I am co-directing an established homeschool group and we are in the process of writing by-laws. My question is, is it okay to not allow members to have a vote pertaining to the decisions of the homeschool board? Can the by-laws be set up to allow suggestions and recommendations from the members at the approval of the board? Our concern is to protect the vision of the homeschool group. Also, is it legal to initially appoint a board without a vote and then fill vacancies at the discretion of the established board? When it comes to handling dues from the members are there guidelines that must be followed such as becoming a formal non-profit? Can we handle dues without needing to apply for non-profit status or 501c3?
Your website has been a tremendous help to us as well as your article in the Winter 2006-07 issue of The Old Schoolhouse. Thank-you for your time and ministry to homeschooler’s.
You have asked several good questions. Your group is fortunate to have you as a co-director.
Yes, it is OK to not have members vote; I have been on several nonprofit boards that do not have members vote.
Yes, you can set up your bylaws to allow final approval of ideas to be a board responsibility. You may establish a practice of considering suggestions and recommendations; you may not need to formalize the practice in the bylaws.
Yes, you can appoint a board without a member vote. This is done quite frequently on nonprofit boards, especially fine arts boards (i.e., art museums, symphonies, ballets, etc). Many boards find their own members from interested members, volunteers or patrons.
You can accept dues without being a 501c3 or having nonprofit corporation status. If you have a large surplus you may wish to consider nonprofit incorporation to legally establish your group as a nonprofit. My co-op filed for nonprofit incorporation last year because we have been carrying a large cash surplus for several years. We didn’t want our state to think we are a for-profit business and charge us business income tax. These articles might be helpful:
Do We Need to Incorporate?
7 Great Reasons to Incorporate

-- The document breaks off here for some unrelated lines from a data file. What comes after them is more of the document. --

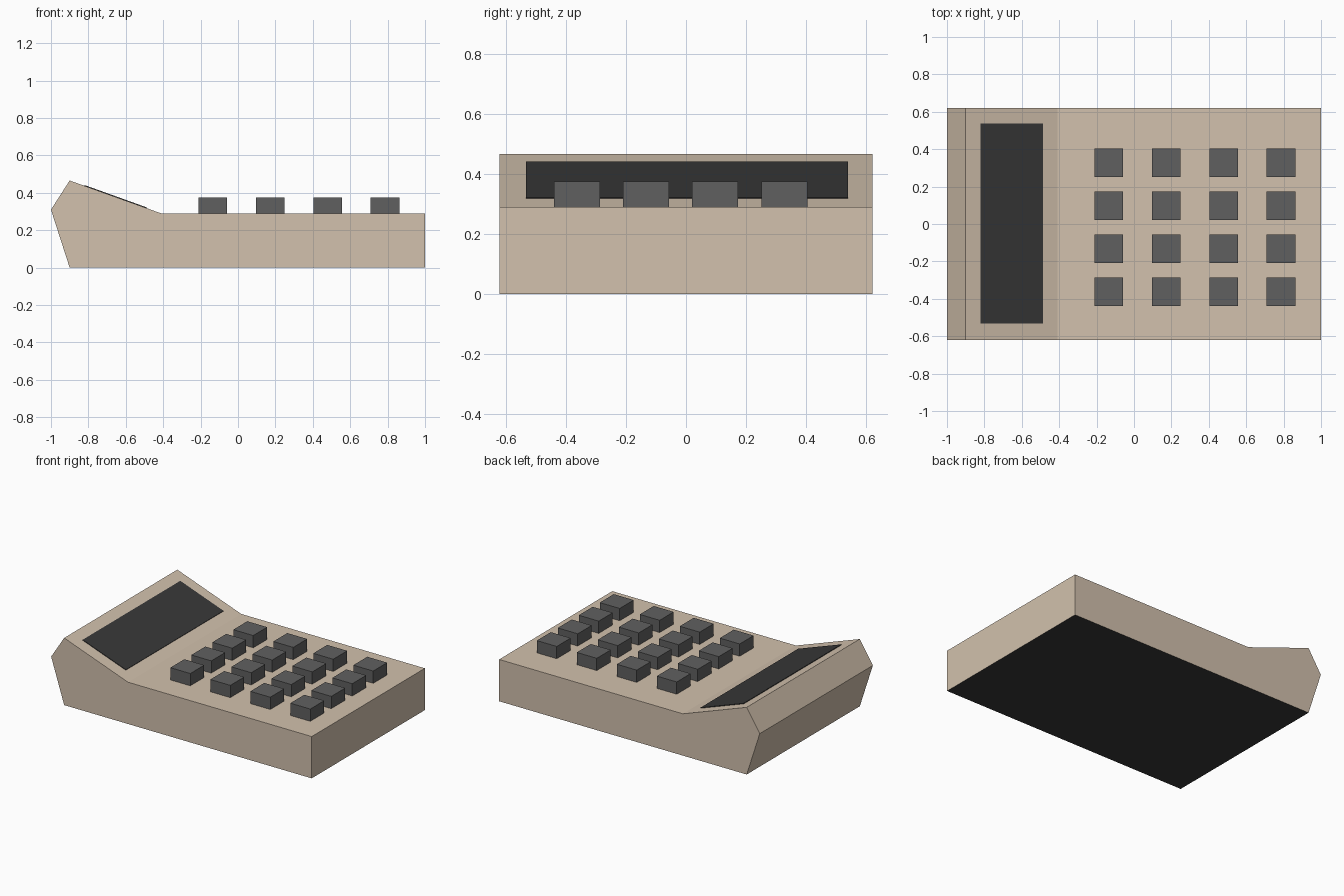
import bpy, bmesh, math

if "Cube" in bpy.data.objects:
    bpy.data.objects.remove(bpy.data.objects["Cube"])


def material(name, r, g, b):
    """Flat material from 0-255 sRGB values."""
    lin = [((c / 255 + 0.055) / 1.055) ** 2.4 for c in (r, g, b)]
    m = bpy.data.materials.new(name)
    m.diffuse_color = (*lin, 1)
    m.use_nodes = True
    m.node_tree.nodes["Principled BSDF"].inputs["Base Color"].default_value = m.diffuse_color
    return m


TAN = material("warm_tan", 210, 193, 173)
KEY = material("key_grey", 96, 96, 96)
DARK = material("charcoal", 56, 56, 56)


def finish(name, bm, *mats):
    bmesh.ops.recalc_face_normals(bm, faces=bm.faces)
    mesh = bpy.data.meshes.new(name)
    for m in mats:
        mesh.materials.append(m)
    for f in bm.faces:  # downward faces take the last colour
        f.normal_update()
        f.material_index = len(mats) - 1 if f.normal.z < -0.9 else 0
    bm.to_mesh(mesh)
    bm.free()
    ob = bpy.data.objects.new(name, mesh)
    bpy.context.collection.objects.link(ob)
    return ob


def box(name, loc, size, mat):
    bm = bmesh.new()
    bmesh.ops.create_cube(bm, size=1)
    bmesh.ops.scale(bm, vec=size, verts=bm.verts)
    ob = finish(name, bm, mat)
    ob.location = loc
    return ob


# Case: side profile extruded across y, with a dark underside
HALF_W, TOP = 0.62, 0.29
crest, dip = (-0.9, 0.466), (-0.41, TOP)
profile = [(-0.9, 0), (1, 0), (1, TOP), dip, crest, (-1, 0.31)]
bm = bmesh.new()
face = bm.faces.new([bm.verts.new((x, -HALF_W, z)) for x, z in profile])
ext = bmesh.ops.extrude_face_region(bm, geom=[face], use_keep_orig=True)
bmesh.ops.translate(bm, vec=(0, 2 * HALF_W, 0),
                    verts=[v for v in ext["geom"] if isinstance(v, bmesh.types.BMVert)])
finish("case", bm, TAN, DARK)

# Display: thin plate lying on the slope
slope = (crest[1] - dip[1]) / (dip[0] - crest[0])
angle = math.atan(slope)
cx = -0.655
screen = box("display", (cx, 0.003, dip[1] + slope * (dip[0] - cx)),
             (0.332 / math.cos(angle), 1.07, 0.008), DARK)
screen.rotation_euler.y = angle

# Keypad: 4 x 4 grid of square keys
for i in range(4):
    for j in range(4):
        box(f"key_{i}_{j}", (-0.135 + 0.307 * i, -0.363 + 0.23 * j, TOP + 0.0375),
            (0.153, 0.153, 0.095), KEY)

As a guideline, your board should remember their fiduciary duty (duty of care and duty of loyalty) to manage the funds with the purpose/mission of the organization in mind and not for private gain or benefit.
The board’s job is
- “to provide for fiscal accountability,
- approve the budget, and
- formulate policies”
(from “Major Duties of Board of Directors),“
In other words, think first of what is best for the organization.
I hope that helps!
Carol Topp, CPA